• _WHAT YOU SHOULD DO_: Nothing outside the range is wanted. Repeat exactly the lines below from the one with "anticlockwise from +x" through the one with "lily.name = 'waterLily';".
══ LISTED RECORDS ══
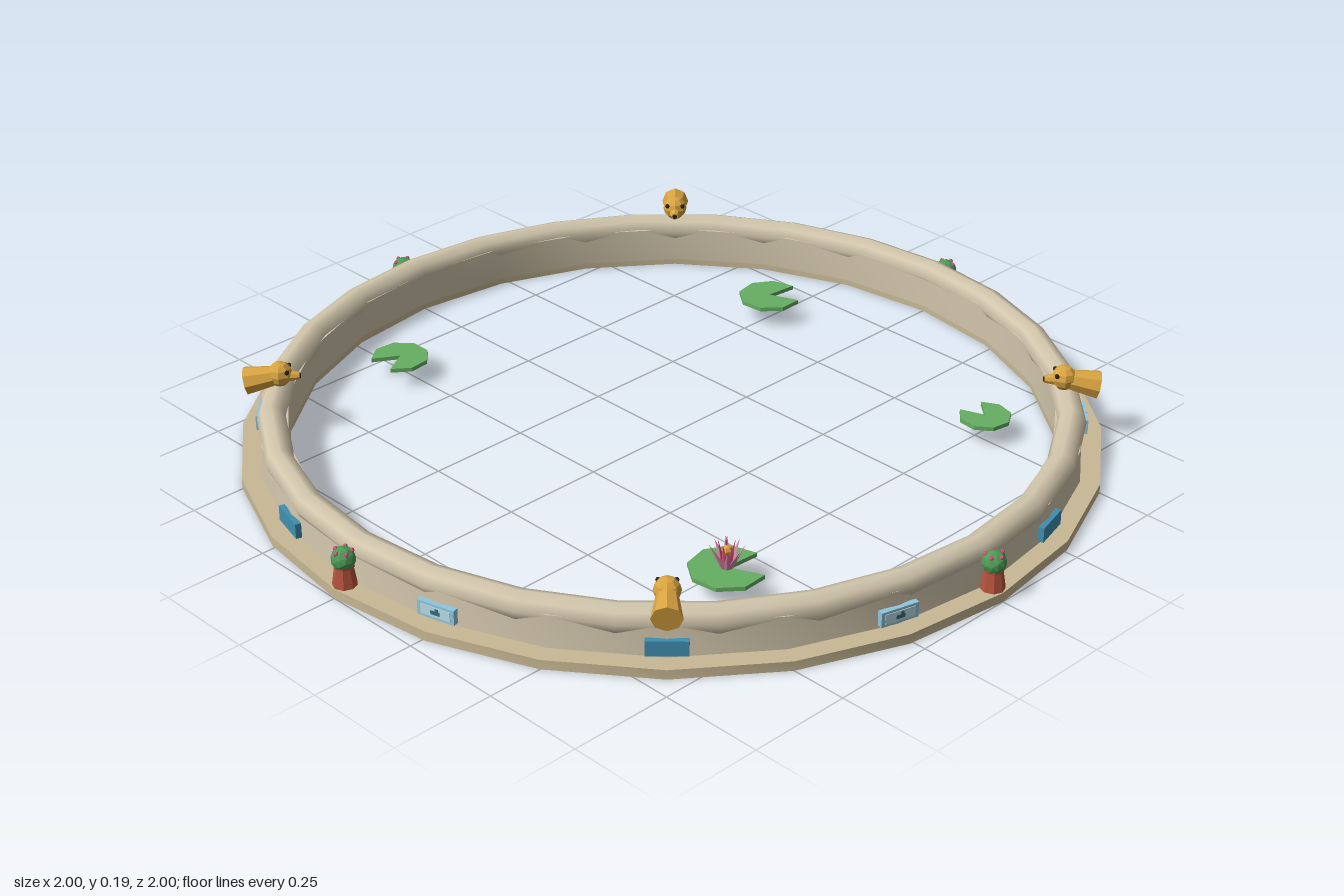
import * as THREE from 'three';
import { toCreasedNormals } from 'three/addons/utils/BufferGeometryUtils.js';

const mat = (color, flatShading = false) => new THREE.MeshStandardMaterial({ color, flatShading });
const M = {
  stone: mat(0xd2c6ac), step: mat(0xc8b894), gold: mat(0xd9a441, true), dark: mat(0x2a2018, true),
  blue: mat(0x3f8fb0), pale: mat(0x8fc6dc), white: mat(0xb9dde8), mark: mat(0x3d6a7a),
  pot: mat(0xb5523c, true), leaf: mat(0x4c9a55, true), pad: mat(0x66ae62, true),
  pink: mat(0xd987ad, true), rose: mat(0xd2527a, true), orange: mat(0xe8a03c, true),
};

function add(parent, name, geometry, material, x = 0, y = 0, z = 0) {
  const mesh = new THREE.Mesh(geometry, material);
  mesh.name = name;
  mesh.position.set(x, y, z);
  parent.add(mesh);
  return mesh;
}

// Group turned about the centre so that its local +z points outward
function spoke(parent, name, degrees) {
  const g = new THREE.Group();
  g.name = name;
  g.rotation.y = THREE.MathUtils.degToRad(degrees);
  parent.add(g);
  return g;
}

// Closed ring turned from [radius, height] points
function ring(points) {
  const profile = points.map(([r, y]) => new THREE.Vector2(r, y));
  return toCreasedNormals(new THREE.LatheGeometry(profile, 24), 0.6);
}

// Gilded spout sitting on the rim: flared body outside, head facing the water
function addSpout(parent, degrees) {
  const g = spoke(parent, 'spout', degrees);
  const body = add(g, 'spoutBody', new THREE.CylinderGeometry(0.034, 0.022, 0.08, 8), M.gold, 0, 0.144, 0.945);
  body.rotation.x = Math.PI / 2 + 0.2;
  add(g, 'spoutHead', new THREE.SphereGeometry(0.03, 8, 6), M.gold, 0, 0.155, 0.905);
  const nose = add(g, 'spoutNozzle', new THREE.CylinderGeometry(0.009, 0.014, 0.025, 8), M.gold, 0, 0.15, 0.872);
  nose.rotation.x = -Math.PI / 2;
  const mouth = add(g, 'spoutMouth', new THREE.CylinderGeometry(0.006, 0.006, 0.004, 8), M.dark, 0, 0.15, 0.859);
  mouth.rotation.x = Math.PI / 2;
  for (const s of [-1, 1]) add(g, 'spoutEye', new THREE.SphereGeometry(0.006, 6, 4), M.dark, s * 0.019, 0.167, 0.886);
}

// Flower pot standing on the step
function addPot(parent, degrees) {
  const g = spoke(parent, 'flowerPot', degrees);
  add(g, 'pot', new THREE.CylinderGeometry(0.02, 0.028, 0.05, 8), M.pot, 0, 0.048, 0.97);
  add(g, 'potRim', new THREE.CylinderGeometry(0.023, 0.023, 0.008, 8), M.pot, 0, 0.071, 0.97);
  add(g, 'foliage', new THREE.IcosahedronGeometry(0.028, 1), M.leaf, 0, 0.087, 0.97);
  for (let i = 0; i < 5; i++) {
    const a = i * Math.PI * 0.4;
    add(g, 'blossom', new THREE.IcosahedronGeometry(0.006, 0), M.rose,
      Math.sin(a) * 0.019, 0.106, 0.97 + Math.cos(a) * 0.019);
  }
}

// Wall tile, plain or with a framed emblem
function addTile(parent, degrees, framed) {
  const g = spoke(parent, 'wallTile', degrees);
  add(g, 'tile', new THREE.BoxGeometry(0.092, 0.036, 0.014), framed ? M.pale : M.blue, 0, 0.049, 0.955);
  if (!framed) return;
  add(g, 'tilePanel', new THREE.BoxGeometry(0.074, 0.024, 0.003), M.white, 0, 0.049, 0.962);
  add(g, 'tileEmblem', new THREE.BoxGeometry(0.022, 0.009, 0.004), M.mark, 0, 0.048, 0.963);
  add(g, 'tileEmblemTop', new THREE.BoxGeometry(0.008, 0.007, 0.004), M.mark, 0.004, 0.055, 0.963);
}

// Notched lily pad; notch is the direction of its cut, anticlockwise from +x
function addPad(parent, x, z, radius, notch) {
  const shape = new THREE.Shape();
  shape.moveTo(0, 0);
  const gap = 62, n = 7;
  for (let i = 0; i <= n; i++) {
    const a = THREE.MathUtils.degToRad(notch + gap / 2 + (i / n) * (360 - gap));
    shape.lineTo(Math.cos(a) * radius, Math.sin(a) * radius);
  }
  const geometry = new THREE.ExtrudeGeometry(shape, { depth: 0.01, bevelEnabled: false });
  geometry.rotateX(-Math.PI / 2);
  add(parent, 'lilyPad', geometry, M.pad, x, 0.045, z);
}

// Water lily with two whorls of upright petals
function addLily(parent, x, y, z) {
  const lily = new THREE.Group();
  lily.name = 'waterLily';
  lily.position.set(x, y, z);
  parent.add(lily);
  for (const [count, tilt, length, material, turn] of [[8, 0.5, 0.07, M.pink, 0], [5, 0.2, 0.072, M.rose, 0.3]]) {
    for (let i = 0; i < count; i++) {
      const petal = new THREE.ConeGeometry(0.011, length, 4);
      petal.scale(1, 1, 0.6);
      petal.translate(0, length / 2, 0.006);
      petal.rotateX(tilt);
      petal.rotateY(turn + (i / count) * Math.PI * 2);
      add(lily, 'petal', petal, material);
    }
  }
  add(lily, 'lilyHeart', new THREE.SphereGeometry(0.012, 6, 4), M.orange, 0, 0.045, 0);
}

export function createModel() {
  const model = new THREE.Group();
  model.name = 'fountainBasin';

  // Stone basin: low step, wall and rounded coping
  add(model, 'step', ring([[0.89, 0], [1, 0], [1, 0.023], [0.89, 0.023], [0.89, 0]]), M.step);
  add(model, 'wall', ring([[0.889, 0.015], [0.955, 0.015], [0.95, 0.1], [0.889, 0.1], [0.889, 0.015]]), M.stone);
  const coping = new THREE.TorusGeometry(0.92, 0.034, 8, 28);
  coping.rotateX(Math.PI / 2);
  add(model, 'coping', coping, M.stone, 0, 0.095, 0);

  // Ornaments repeated around the basin
  for (let i = 0; i < 4; i++) {
    addSpout(model, 45 + i * 90);
    addPot(model, i * 90);
  }
  for (let i = 0; i < 12; i++) addTile(model, 15 + i * 30, i % 2 === 0);

  // Floating plants
  addPad(model, -0.26, -0.6, 0.077, 53);
  addPad(model, 0.515, -0.515, 0.062, 170);
  addPad(model, -0.66, 0.27, 0.07, 270);
  addPad(model, 0.555, 0.38, 0.086, 55);
  addLily(model, 0.555, 0.052, 0.38);
  return model;
}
═══
• _SOLUTION TO THE PROBLEM_:
// Notched lily pad; notch is the direction of its cut, anticlockwise from +x
function addPad(parent, x, z, radius, notch) {
  const shape = new THREE.Shape();
  shape.moveTo(0, 0);
  const gap = 62, n = 7;
  for (let i = 0; i <= n; i++) {
    const a = THREE.MathUtils.degToRad(notch + gap / 2 + (i / n) * (360 - gap));
    shape.lineTo(Math.cos(a) * radius, Math.sin(a) * radius);
  }
  const geometry = new THREE.ExtrudeGeometry(shape, { depth: 0.01, bevelEnabled: false });
  geometry.rotateX(-Math.PI / 2);
  add(parent, 'lilyPad', geometry, M.pad, x, 0.045, z);
}

// Water lily with two whorls of upright petals
function addLily(parent, x, y, z) {
  const lily = new THREE.Group();
  lily.name = 'waterLily';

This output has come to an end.